The Administration’s published regulatory agenda included a total of 191 planned new regulations, each of which had an estimated annual cost of $100 million or more, with some involving billions of dollars annually.  Overall, the Obama Administration imposed 75 new major regulations from January 2009 to mid-FY 2011, with annual costs of $38 billion. There were only six major deregulatory actions during that time, with reported savings of just $1.5 billion. This flood of red tape will undoubtedly persist, as hundreds of new regulations stemming from the vast Dodd–Frank financial regulation law, Obamacare, and the EPA’s global warming crusade advance through the regulatory pipeline—all of which further weakens an anemic economy and job creation, while undermining Americans’ fundamental freedoms.
The cost of new regulations hit $26.5 billion in 2010 - a record.
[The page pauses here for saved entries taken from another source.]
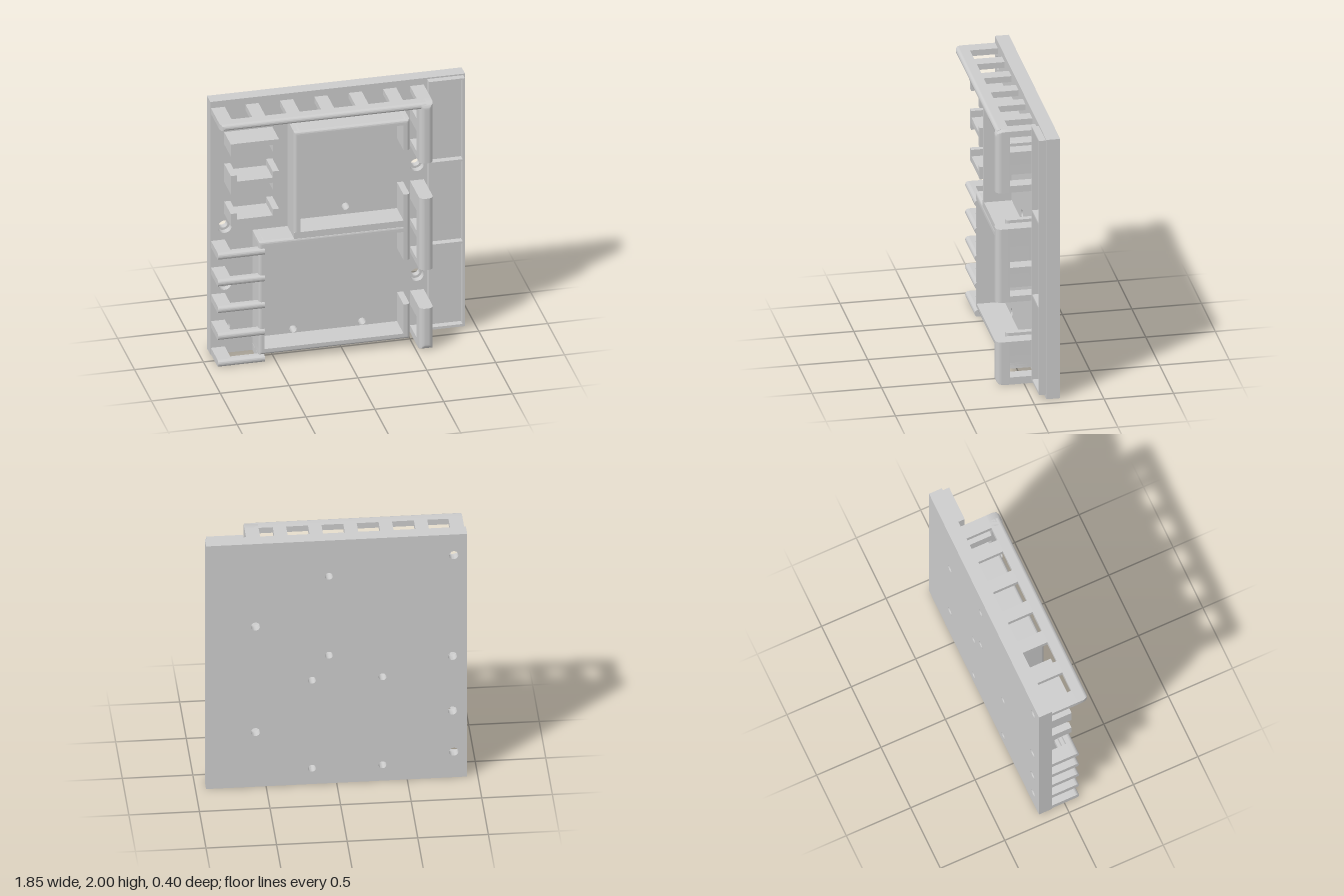
import * as THREE from 'three';
import { toCreasedNormals } from 'three/addons/utils/BufferGeometryUtils.js';

const PLATE = -0.1; // front face of the base plate

export function createModel() {
  const model = new THREE.Group();
  const mat = new THREE.MeshStandardMaterial({ color: 0xcccccc });

  const add = (name, geo, parent = model) => {
    const mesh = new THREE.Mesh(geo, mat);
    mesh.name = name;
    parent.add(mesh);
    return mesh;
  };
  const group = (name) => {
    const g = new THREE.Group();
    g.name = name;
    model.add(g);
    return g;
  };
  const box = (name, parent, x0, x1, y0, y1, z0, z1) => {
    const geo = new THREE.BoxGeometry(x1 - x0, y1 - y0, z1 - z0);
    geo.translate((x0 + x1) / 2, (y0 + y1) / 2, (z0 + z1) / 2);
    return add(name, geo, parent);
  };
  const rect = (T, x0, x1, y0, y1) => {
    const s = new T();
    s.moveTo(x0, y0).lineTo(x1, y0).lineTo(x1, y1).lineTo(x0, y1).closePath();
    return s;
  };
  const slab = (name, parent, shape, z0, z1) => {
    const geo = new THREE.ExtrudeGeometry(shape, { depth: z1 - z0, bevelEnabled: false, curveSegments: 12 });
    geo.translate(0, 0, z0);
    return add(name, toCreasedNormals(geo, 0.6), parent);
  };

  // Straight rail along x or y; front edges rounded by rLow / rHigh, front ends by eLow / eHigh
  const rail = (name, parent, axis, x0, x1, y0, y1, z0, z1, rLow, rHigh, eLow = 0, eHigh = 0) => {
    const alongX = axis === 'x';
    const [p0, p1, l0, l1] = alongX ? [y0, y1, x0, x1] : [-x1, -x0, y0, y1];
    const [ra, rb] = alongX ? [rLow, rHigh] : [rHigh, rLow];
    const s = new THREE.Shape();
    s.moveTo(p0, z0).lineTo(p1, z0).lineTo(p1, z1 - rb);
    if (rb) s.absarc(p1 - rb, z1 - rb, rb, 0, Math.PI / 2, false);
    s.lineTo(p0 + ra, z1);
    if (ra) s.absarc(p0 + ra, z1 - ra, ra, Math.PI / 2, Math.PI, false);
    s.closePath();
    const steps = eLow || eHigh ? Math.ceil((l1 - l0) / 0.007) : 1;
    const geo = new THREE.ExtrudeGeometry(s, { depth: l1 - l0, steps, bevelEnabled: false, curveSegments: 8 });
    const pos = geo.attributes.position;
    for (let i = 0; i < pos.count; i++) {
      const p = pos.getX(i), l = pos.getZ(i) + l0;
      let z = pos.getY(i);
      for (const [r, dist] of [[eLow, l - l0], [eHigh, l1 - l]]) {
        if (r && dist < r) z = Math.min(z, z1 - r + Math.sqrt(Math.max(0, r * r - (r - dist) ** 2)));
      }
      if (alongX) pos.setXYZ(i, l, p, z);
      else pos.setXYZ(i, -p, l, z);
    }
    return add(name, toCreasedNormals(geo, 0.6), parent);
  };

  // Base plate in two layers, so the mounting holes are counterbored from the front
  const mounts = [[-0.83, 1.83], [-0.82, 1.0], [-0.82, 0.55], [-0.83, 0.21], [0.575, 1.32], [0.575, 0.45]];
  const pins = [[0.055, 1.705], [0.055, 1.055], [-0.325, 0.855], [0.175, 0.855], [-0.325, 0.13], [0.175, 0.13]];
  const plate = group('basePlate');
  for (const [name, z0, z1, r] of [['plateBack', -0.2, -0.15, 0.033], ['plateFront', -0.15, PLATE, 0.05]]) {
    const s = rect(THREE.Shape, -0.925, 0.925, 0, 2);
    const hole = (x, y, rad) => s.holes.push(new THREE.Path().absarc(x, y, rad, 0, Math.PI * 2, true));
    mounts.forEach(([x, y]) => hole(x, y, r));
    pins.forEach(([x, y]) => hole(x, y, 0.028));
    slab(name, plate, s, z0, z1);
  }

  // Raised strip with three recessed panels
  const strip = rect(THREE.Shape, 0.65, 0.912, 0.03, 1.99);
  for (const [y0, y1] of [[0.045, 0.685], [0.7, 1.335], [1.35, 1.98]]) {
    strip.holes.push(rect(THREE.Path, 0.665, 0.895, y0, y1));
  }
  slab('panelStrip', model, strip, PLATE - 0.005, -0.05);

  // Two bay walls sharing the middle wall
  const bays = group('bayWalls');
  const R = 0.02, zb = PLATE - 0.005, zt = 0.1;
  rail('upperLeftWall', bays, 'y', -0.365, -0.32, 0.95, 1.79, zb, zt, R, 0, 0, R);
  rail('upperTopWall', bays, 'x', -0.365, 0.475, 1.75, 1.79, zb, zt, 0, R, R, R);
  rail('upperRightWall', bays, 'y', 0.43, 0.475, 1.55, 1.79, zb, zt, 0, R, 0, R);
  rail('sharedUpperWall', bays, 'x', -0.365, 0.45, 0.945, 0.995, zb, zt, 0, 0);
  rail('sharedLowerWall', bays, 'x', -0.62, 0.45, 0.905, 0.95, zb, zt, 0, R, R, 0);
  rail('middleRightWall', bays, 'y', 0.43, 0.475, 0.68, 1.2, zb, zt, 0, R);
  rail('lowerLeftWall', bays, 'y', -0.62, -0.58, 0.055, 0.95, zb, zt, R, 0, R, R);
  rail('lowerBottomWall', bays, 'x', -0.62, 0.475, 0.055, 0.1, zb, zt, R, 0, R, R);
  rail('lowerRightWall', bays, 'y', 0.43, 0.475, 0.055, 0.33, zb, zt, 0, R, R, 0);

  // Top cable rail: a lip carried by evenly spaced teeth
  const top = group('topRail');
  rail('topLip', top, 'x', -0.92, 0.575, 1.905, 1.95, 0.1, 0.19, 0.018, 0.025, 0.04, 0);
  const gaps = [[-0.82, -0.67], [-0.575, -0.42], [-0.325, -0.17], [-0.075, 0.08], [0.175, 0.33], [0.425, 0.525]];
  let start = -0.92;
  for (const [g0, g1] of gaps) {
    box('topTooth', top, start, g0, 1.905, 1.95, zb, 0.105);
    start = g1;
  }
  box('topTooth', top, start, 0.625, 1.905, 1.95, zb, 0.105);

  // Right-hand cable hooks: y range, end rounding, tooth ranges
  const hooks = [
    [1.48, 1.95, 0, 0.045, [[1.48, 1.53], [1.69, 1.79]]],
    [0.635, 1.2, 0, 0, [[0.635, 0.68], [0.85, 0.9], [1.06, 1.2]]],
    [0, 0.33, 0.045, 0, [[0, 0.055], [0.22, 0.33]]],
  ];
  for (const [y0, y1, e0, e1, teeth] of hooks) {
    const hook = group('sideHook');
    rail('hookLip', hook, 'y', 0.525, 0.625, y0, y1, 0.1, 0.2, 0.04, 0.04, e0, e1);
    for (const [t0, t1] of teeth) box('hookTooth', hook, 0.525, 0.625, t0, t1, zb, 0.105);
  }

  // Small brackets: two legs joined by a crossbar
  for (const [y0, y1, b0, b1] of [[1.655, 1.75, 1.71, 1.75], [1.355, 1.5, 1.41, 1.45], [1.105, 1.2, 1.105, 1.15]]) {
    const bracket = group('bracket');
    box('bracketLeg', bracket, -0.825, -0.78, y0, y1, zb, zt);
    box('bracketLeg', bracket, -0.52, -0.475, y0, y1, zb, zt);
    box('bracketBar', bracket, -0.785, -0.515, b0, b1, zb, zt - 0.002);
  }

  // Cable fingers: round-nosed bar held by a tooth at the outer end
  for (const y of [0.873, 0.662, 0.45, 0.238, 0.026]) {
    const finger = group('cableFinger');
    rail('fingerBar', finger, 'x', -0.92, -0.58, y - 0.026, y + 0.026, 0.06, 0.115, 0.0255, 0.0255);
    box('fingerTooth', finger, -0.92, -0.82, y - 0.026, y + 0.026, zb, 0.07);
    box('fingerRoot', finger, -0.62, -0.581, y - 0.026, y + 0.026, zb, 0.07);
  }

  return model;
}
The regulatory burden increased at an unprecedented rate during FY 2010, as measured by both the number of new major rules as well as their reported costs. Even more are on the way in 2011.
Regulatory uncertainty isn't the sole factor clogging the economy but it's a big one. Attempting to brand this very big problem as a "myth" is very sad indeed.
Myth #5 Obama is debasing the Dollar
Drum claims, "The usual measure for the strength of the dollar is called "trade-weighted value." In July 2008, just before the financial crisis erupted in earnest, the greenback's value stood at 95.4. As I'm writing this in mid-September, it has gone up, then down, and is currently sitting at 96.1."  He apparently hasn't looked at the long term chart. Here it is:
It is easy to see that from as early as 2002, our monetary policies have more or less continuously debased our currency. By the way, in 1985 the Trade Weighted Dollar stood at about 143, which would be completely off the chart posted above. Enough said.
Of course there is a sixth myth, contained in the title of Mr. Drum’s article: “Rich People Create Jobs”.  Of course they create jobs!
Small firms (e.g. “rich people” according to president Obama):
  • Represent 99.7 percent of all employer firms.
  • Employ just over half of all private sector employees.
  • Pay 44 percent of total U.S. private payroll.
  • Have generated 64 percent of net new jobs over the past 15 years.
  • Create more than half of the nonfarm private gross domestic product (GDP).
  • Hire 40 percent of high tech workers (such as scientists, engineers, and computer programmers).
  • Made up 97.3 percent of all identified exporters and produced 30.2 percent of the known export value in FY 2007.
  • Produce 13 times more patents per employee than large patenting firms; these patents are twice as likely as large firm patents to be among the one percent most cited.